This is the one thing every entrepreneur will tell you, and my experience is no different. There is no such thing as an overnight success. Starting a business requires commitment. Commitment of time, money, and effort. Are you ready for the sacrifices you must make? 

If so, start crunching the numbers.

It is essential to know potential market share, expenses versus income, what value will you provide to potential customers?  Be truthful with yourself when calculating all this data. 

Ask yourself tough questions and if you’re truly comfortable with your projections.  Are you being too optimistic, or even too pessimistic, for any reason/s?

When building your data projections, make sure you consider all factors, including:

  • What are the potential industry-related challenges?
  • Where are the immediate and long-term growth opportunities?
  • Are you fully factoring in the impact of the potential safety and/or insurance costs?
  • What are the projected staffing costs based on the area(s) in which you operate, and what level of experience will you need from employees?

Bottom line is do your research.

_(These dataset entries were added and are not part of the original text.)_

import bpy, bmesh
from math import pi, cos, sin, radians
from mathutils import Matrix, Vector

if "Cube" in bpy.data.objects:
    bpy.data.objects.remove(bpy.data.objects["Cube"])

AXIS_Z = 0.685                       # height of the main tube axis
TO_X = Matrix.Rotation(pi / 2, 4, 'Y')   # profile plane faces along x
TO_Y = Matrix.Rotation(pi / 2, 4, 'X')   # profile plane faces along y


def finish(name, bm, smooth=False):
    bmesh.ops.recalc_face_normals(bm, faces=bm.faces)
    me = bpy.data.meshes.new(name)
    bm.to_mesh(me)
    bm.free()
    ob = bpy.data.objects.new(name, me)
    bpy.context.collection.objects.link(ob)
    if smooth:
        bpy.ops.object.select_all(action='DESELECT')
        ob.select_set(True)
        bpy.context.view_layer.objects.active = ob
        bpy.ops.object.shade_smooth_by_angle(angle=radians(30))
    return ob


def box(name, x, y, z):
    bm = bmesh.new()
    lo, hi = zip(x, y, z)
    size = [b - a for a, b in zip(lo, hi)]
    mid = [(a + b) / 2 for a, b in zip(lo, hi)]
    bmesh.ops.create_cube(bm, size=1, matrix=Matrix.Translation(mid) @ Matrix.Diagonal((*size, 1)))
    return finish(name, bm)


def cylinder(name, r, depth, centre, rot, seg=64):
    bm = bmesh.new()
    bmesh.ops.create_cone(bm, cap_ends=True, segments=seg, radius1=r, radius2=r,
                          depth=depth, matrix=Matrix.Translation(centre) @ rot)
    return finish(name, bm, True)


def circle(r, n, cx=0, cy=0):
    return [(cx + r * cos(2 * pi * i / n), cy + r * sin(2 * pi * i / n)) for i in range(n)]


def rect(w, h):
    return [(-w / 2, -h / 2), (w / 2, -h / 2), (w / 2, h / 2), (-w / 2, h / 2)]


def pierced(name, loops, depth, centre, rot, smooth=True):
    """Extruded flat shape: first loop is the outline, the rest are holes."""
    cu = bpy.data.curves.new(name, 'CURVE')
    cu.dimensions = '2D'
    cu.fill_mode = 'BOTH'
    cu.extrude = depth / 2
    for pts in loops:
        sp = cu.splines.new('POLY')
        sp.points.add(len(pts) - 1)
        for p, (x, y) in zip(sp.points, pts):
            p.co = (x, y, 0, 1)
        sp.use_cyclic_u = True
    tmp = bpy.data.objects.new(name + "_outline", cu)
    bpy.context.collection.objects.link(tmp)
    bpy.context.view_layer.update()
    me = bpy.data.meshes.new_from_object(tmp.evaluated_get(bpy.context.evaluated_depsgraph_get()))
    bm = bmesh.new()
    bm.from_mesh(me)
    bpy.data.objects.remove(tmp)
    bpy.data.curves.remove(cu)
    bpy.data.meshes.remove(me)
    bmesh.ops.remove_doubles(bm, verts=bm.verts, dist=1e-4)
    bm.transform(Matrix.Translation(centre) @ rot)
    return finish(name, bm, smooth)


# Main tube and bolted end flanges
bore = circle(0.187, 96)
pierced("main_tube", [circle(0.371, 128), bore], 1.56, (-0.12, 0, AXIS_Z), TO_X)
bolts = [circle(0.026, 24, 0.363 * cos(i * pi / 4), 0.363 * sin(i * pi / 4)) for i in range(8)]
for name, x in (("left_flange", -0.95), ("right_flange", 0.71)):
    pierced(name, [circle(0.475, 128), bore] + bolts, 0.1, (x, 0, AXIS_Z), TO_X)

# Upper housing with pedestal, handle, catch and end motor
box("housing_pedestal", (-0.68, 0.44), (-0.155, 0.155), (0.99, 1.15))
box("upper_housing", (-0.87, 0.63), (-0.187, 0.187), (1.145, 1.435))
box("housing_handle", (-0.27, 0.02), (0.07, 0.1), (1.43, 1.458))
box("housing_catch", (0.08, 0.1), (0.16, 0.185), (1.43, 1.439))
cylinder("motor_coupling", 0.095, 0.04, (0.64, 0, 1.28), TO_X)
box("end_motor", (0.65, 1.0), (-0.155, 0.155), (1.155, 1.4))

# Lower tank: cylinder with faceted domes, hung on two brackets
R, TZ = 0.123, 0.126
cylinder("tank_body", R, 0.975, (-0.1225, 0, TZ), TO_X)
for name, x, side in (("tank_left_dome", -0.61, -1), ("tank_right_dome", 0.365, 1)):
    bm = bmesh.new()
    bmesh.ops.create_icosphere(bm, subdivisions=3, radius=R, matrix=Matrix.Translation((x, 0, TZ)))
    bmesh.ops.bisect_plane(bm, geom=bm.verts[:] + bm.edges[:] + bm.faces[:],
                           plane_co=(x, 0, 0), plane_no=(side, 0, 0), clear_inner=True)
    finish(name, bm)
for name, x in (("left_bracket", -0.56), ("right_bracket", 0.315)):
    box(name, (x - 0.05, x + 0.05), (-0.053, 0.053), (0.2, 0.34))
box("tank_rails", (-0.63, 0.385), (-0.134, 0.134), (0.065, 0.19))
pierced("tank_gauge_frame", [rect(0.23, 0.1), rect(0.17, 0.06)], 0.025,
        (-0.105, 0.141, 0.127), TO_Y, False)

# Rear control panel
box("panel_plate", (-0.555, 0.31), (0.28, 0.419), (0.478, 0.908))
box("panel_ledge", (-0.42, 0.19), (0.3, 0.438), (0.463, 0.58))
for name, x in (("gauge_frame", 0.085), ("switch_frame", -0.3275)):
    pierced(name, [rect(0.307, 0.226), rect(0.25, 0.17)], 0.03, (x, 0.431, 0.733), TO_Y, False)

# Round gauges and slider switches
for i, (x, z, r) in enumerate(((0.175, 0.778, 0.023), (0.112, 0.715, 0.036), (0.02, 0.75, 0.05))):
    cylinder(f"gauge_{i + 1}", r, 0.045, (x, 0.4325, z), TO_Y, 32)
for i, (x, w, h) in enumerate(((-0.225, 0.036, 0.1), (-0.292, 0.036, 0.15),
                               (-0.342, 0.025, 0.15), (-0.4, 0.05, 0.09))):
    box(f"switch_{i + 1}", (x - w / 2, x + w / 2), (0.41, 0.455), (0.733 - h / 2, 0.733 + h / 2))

Be willing to challenge yourself and adapt. Be prepared to work harder than you ever have before.   

  • Keeping current customers happy is the best way to get new ones

Keeping customers happy is essential to organic growth, which is typically because it is a lot easier to grow with current customers than to consistently go out and get new ones.

The success rate of retaining a customer you already have is often estimated at 60-70%, while the success rate of onboarding a new customer is typically far less, with rates varying by industry. Also, it’s estimated that increasing customer retention by 5% can, for many small businesses, improve profits by 30-85%, or even more. Happy customers drive organic growth – and they can serve as powerful advocates to help you attract new customers.

A key part of keeping your customers happy is doing the research needed to truly understand their businesses and motives.

Why are they buying your product or service? How will it benefit their business? Is their business steady or seasonal? When is the best time to approach them? Who are my competitors today? What companies could be threats tomorrow?

Once you get in the customer’s mind frame, selling to them on your unique value proposition will become second nature.

Personalized service is a key component of my management style. Know you customers’ hobbies, the names of their family members, what drives them to run a business. My staff is instructed to answer customer phone calls or emails within five minutes – even if it is to say, “I will get back to you with an answer.”

These may seem like small things, but they matter a lot.  

  • Know your industry

Knowing what is happening in your industry, and in your clients’ as well, can be a huge boost to business.

When I started MMP Capital in 2013, Obamacare had just gone into effect. Doctors were seeing a decline in revenue and got hit with a 2.6% medical device tax. I realized that aesthetics are cash based receivables, and by cutting out the insurance companies who were the middle man, that have been absorbing a larger piece of the pie at the expense of the doctor, and the patient, would be a booming market for years to come.  The aesthetic medical industry creates a new revenue stream for private practice doctors who want to have career and financial autonomy that helps them offset lost income. That industry remains our largest industry vertical to this day.

When COVID-19 shut down small businesses, many financers anticipated a huge business hit. However, during economic downturns, the strongest companies that weathered the storm used the time to build up strong cash reserves. So, when the market turned positive, they were well positioned to grab market share at the expense of their competitors that didn’t survive the downturn, and dramatically grow their revenue.

The same may be true for 2023 if economists are correct.

  • Success is contagious

This last one is a personal motto. I believe if you treat your employees well, they will, in turn, want to do right by you. If you share the success of the company with them, you build a culture of collaboration and teamwork that will support the business for years to come.

This is true for customers and partners as well. For us, if we’re able to help our vendor partners sell more products in less time, we all win. Customers are happy and everyone is making money.

As a small business owner, there is no one-size-fits-all solution to long-term success. However, the best practices I have highlighted should help make the path just a little bit easier and hopefully more profitable.